▶ [Recorded data]
Content starts

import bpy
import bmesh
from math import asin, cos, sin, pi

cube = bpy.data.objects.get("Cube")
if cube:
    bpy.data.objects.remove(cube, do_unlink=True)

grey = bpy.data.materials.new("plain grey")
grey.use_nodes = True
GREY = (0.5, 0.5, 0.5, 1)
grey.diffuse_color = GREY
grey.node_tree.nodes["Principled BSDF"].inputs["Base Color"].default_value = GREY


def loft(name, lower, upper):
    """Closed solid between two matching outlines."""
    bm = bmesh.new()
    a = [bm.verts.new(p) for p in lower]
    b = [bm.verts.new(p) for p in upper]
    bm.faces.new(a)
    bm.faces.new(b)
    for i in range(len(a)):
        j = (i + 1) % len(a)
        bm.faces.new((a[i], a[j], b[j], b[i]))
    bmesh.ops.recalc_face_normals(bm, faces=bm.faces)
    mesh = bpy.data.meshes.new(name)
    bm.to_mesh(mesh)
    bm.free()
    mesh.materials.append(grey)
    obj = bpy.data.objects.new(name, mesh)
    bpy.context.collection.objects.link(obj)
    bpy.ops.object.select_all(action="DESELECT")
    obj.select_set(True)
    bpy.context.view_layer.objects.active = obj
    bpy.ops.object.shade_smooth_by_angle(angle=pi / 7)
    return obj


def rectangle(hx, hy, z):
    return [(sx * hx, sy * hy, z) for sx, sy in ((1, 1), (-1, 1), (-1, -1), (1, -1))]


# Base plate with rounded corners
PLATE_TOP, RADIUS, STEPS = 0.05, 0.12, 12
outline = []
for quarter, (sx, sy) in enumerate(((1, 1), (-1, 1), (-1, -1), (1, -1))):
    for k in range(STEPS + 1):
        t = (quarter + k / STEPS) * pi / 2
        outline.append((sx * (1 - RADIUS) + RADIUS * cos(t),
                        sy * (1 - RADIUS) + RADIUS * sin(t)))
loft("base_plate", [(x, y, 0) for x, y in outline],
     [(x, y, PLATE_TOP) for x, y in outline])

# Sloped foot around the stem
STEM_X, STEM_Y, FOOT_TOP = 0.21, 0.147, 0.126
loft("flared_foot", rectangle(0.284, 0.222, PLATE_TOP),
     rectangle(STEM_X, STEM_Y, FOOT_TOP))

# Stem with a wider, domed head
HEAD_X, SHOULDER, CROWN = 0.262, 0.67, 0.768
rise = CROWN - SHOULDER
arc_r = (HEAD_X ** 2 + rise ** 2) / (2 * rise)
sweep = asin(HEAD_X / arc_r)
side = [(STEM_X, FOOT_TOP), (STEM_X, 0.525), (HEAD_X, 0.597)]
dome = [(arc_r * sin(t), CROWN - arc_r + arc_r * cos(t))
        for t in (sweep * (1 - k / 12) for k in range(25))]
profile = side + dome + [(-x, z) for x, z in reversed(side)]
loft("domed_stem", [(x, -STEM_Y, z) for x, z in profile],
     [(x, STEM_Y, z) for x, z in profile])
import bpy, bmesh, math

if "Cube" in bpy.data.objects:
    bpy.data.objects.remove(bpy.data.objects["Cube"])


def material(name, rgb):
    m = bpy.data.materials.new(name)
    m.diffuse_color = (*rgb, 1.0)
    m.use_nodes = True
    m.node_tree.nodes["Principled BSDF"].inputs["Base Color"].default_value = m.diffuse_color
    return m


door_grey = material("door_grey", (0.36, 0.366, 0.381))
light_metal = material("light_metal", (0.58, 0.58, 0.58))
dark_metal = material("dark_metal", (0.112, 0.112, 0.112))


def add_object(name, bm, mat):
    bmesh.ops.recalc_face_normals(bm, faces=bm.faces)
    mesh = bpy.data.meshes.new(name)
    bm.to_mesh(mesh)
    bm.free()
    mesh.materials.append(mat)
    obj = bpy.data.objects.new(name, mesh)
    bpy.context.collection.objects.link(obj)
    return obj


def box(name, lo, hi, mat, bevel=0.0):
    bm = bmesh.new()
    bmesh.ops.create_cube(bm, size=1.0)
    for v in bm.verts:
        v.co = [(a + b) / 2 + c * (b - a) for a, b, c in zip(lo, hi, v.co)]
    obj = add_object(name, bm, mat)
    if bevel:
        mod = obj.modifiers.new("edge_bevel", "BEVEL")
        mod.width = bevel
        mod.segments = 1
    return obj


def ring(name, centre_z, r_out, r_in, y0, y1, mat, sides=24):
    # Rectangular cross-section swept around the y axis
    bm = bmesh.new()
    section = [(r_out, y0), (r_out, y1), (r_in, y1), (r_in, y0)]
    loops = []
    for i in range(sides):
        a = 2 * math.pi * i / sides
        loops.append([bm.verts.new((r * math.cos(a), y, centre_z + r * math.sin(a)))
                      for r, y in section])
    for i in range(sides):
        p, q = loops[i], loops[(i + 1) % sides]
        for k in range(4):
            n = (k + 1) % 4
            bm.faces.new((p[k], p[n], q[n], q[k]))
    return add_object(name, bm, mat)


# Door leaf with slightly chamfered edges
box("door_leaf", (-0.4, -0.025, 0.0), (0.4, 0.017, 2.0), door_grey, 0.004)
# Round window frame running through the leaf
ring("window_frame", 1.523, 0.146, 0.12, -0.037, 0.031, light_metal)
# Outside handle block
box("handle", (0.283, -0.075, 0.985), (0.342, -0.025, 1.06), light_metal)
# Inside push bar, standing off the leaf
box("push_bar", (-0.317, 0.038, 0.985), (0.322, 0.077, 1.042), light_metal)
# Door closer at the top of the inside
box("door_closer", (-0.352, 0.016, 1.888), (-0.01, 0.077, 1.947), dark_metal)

Content ends

▶ [ABOUT THIS EXERCISE] Among the records, find each line where the word "math" occurs, and copy it.

▶ [SOLUTION TO THE PROBLEM]
from math import asin, cos, sin, pi
import bpy, bmesh, math
        a = 2 * math.pi * i / sides
        loops.append([bm.verts.new((r * math.cos(a), y, centre_z + r * math.sin(a)))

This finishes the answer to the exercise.